Filter the records, keeping every line that has the string "along".
(Beginning of Records supplied)
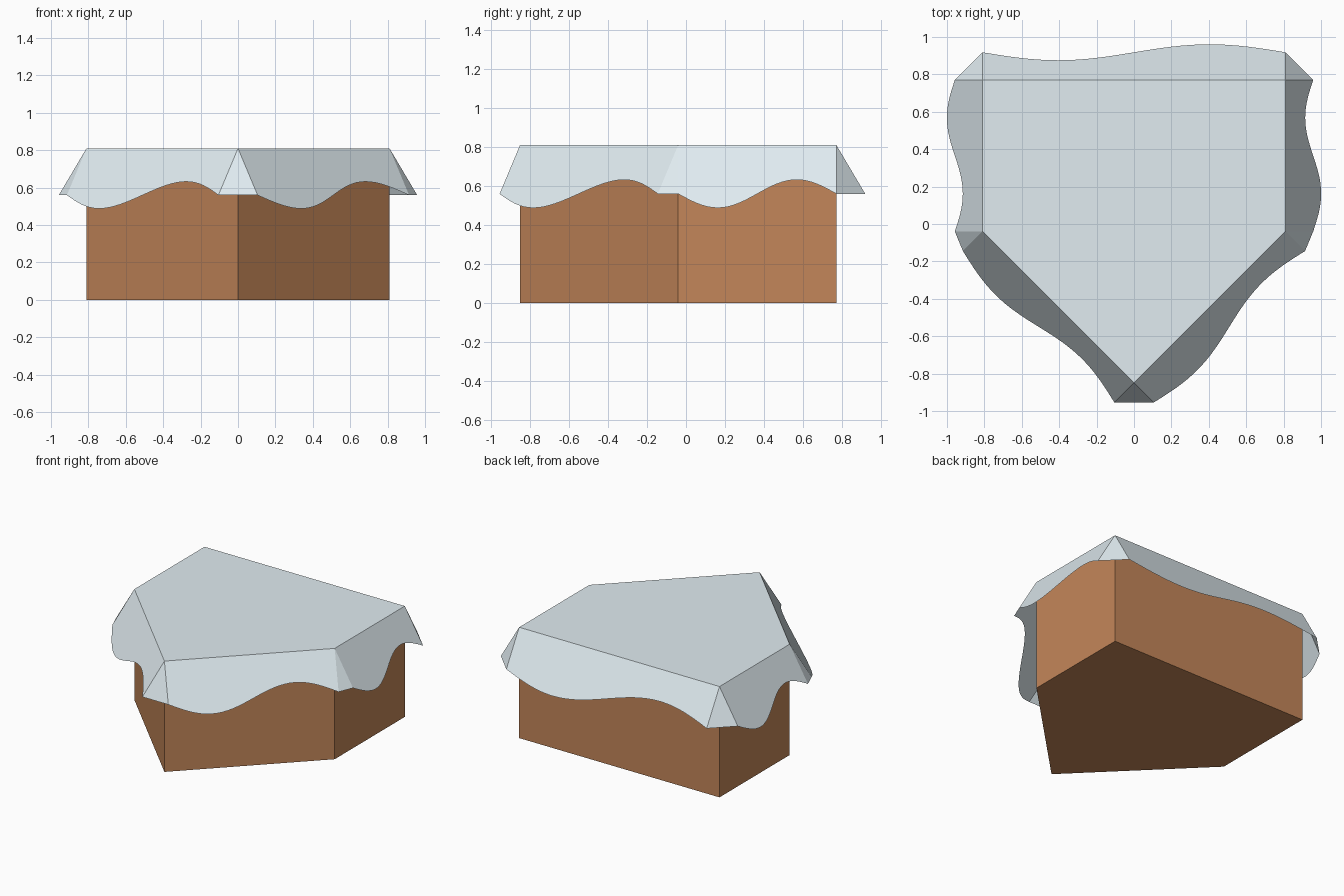
import bpy
import bmesh
import math
from mathutils import Vector

if "Cube" in bpy.data.objects:
    bpy.data.objects.remove(bpy.data.objects["Cube"])

HEIGHT = 0.81      # top of box
DROP = 0.25        # vertical fall of the flaps
SPREAD = 0.148     # outward lean of the flaps
WAVE = 0.288       # hem wave, as a fraction of flap length
STEPS = 32

# five-sided footprint, counter-clockwise
PLAN = [(0, -0.85), (0.81, -0.04), (0.81, 0.77), (-0.81, 0.77), (-0.81, -0.04)]


def material(name, rgb):
    mat = bpy.data.materials.new(name)
    mat.diffuse_color = (*rgb, 1)
    mat.use_nodes = True
    mat.node_tree.nodes["Principled BSDF"].inputs["Base Color"].default_value = mat.diffuse_color
    return mat


def finish(bm, name, mat):
    mesh = bpy.data.meshes.new(name)
    bm.to_mesh(mesh)
    bm.free()
    mesh.materials.append(mat)
    obj = bpy.data.objects.new(name, mesh)
    bpy.context.collection.objects.link(obj)
    return obj


count = len(PLAN)

# box: bottom and walls, the cover closes the top
bm = bmesh.new()
low = [bm.verts.new((x, y, 0)) for x, y in PLAN]
high = [bm.verts.new((x, y, HEIGHT)) for x, y in PLAN]
bm.faces.new(low[::-1])
for i in range(count):
    j = (i + 1) % count
    bm.faces.new((low[i], low[j], high[j], high[i]))
finish(bm, "box", material("brown", (0.55, 0.24, 0.10)))

# cloth cover: flat top, one wavy flap per side
bm = bmesh.new()
top = [bm.verts.new((x, y, HEIGHT)) for x, y in PLAN]
bm.faces.new(top)
hems = []
for i in range(count):
    a, b = top[i], top[(i + 1) % count]
    along = (b.co - a.co).normalized()
    fall = Vector((along.y, -along.x, 0)) * SPREAD - Vector((0, 0, DROP))
    hem = []
    for k in range(STEPS + 1):
        t = k / STEPS
        reach = 1 + WAVE * math.sin(2 * math.pi * t)
        hem.append(bm.verts.new(a.co.lerp(b.co, t) + fall * reach))
    bm.faces.new([b, a] + hem)
    hems.append(hem)

# corner gussets between neighbouring flaps
for i in range(count):
    bm.faces.new((top[i], hems[i - 1][-1], hems[i][0]))
finish(bm, "cloth_cover", material("pale_blue", (0.75, 0.84, 0.88)))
(End of Records supplied)
» Answer to the exercise:
    along = (b.co - a.co).normalized()
    fall = Vector((along.y, -along.x, 0)) * SPREAD - Vector((0, 0, DROP))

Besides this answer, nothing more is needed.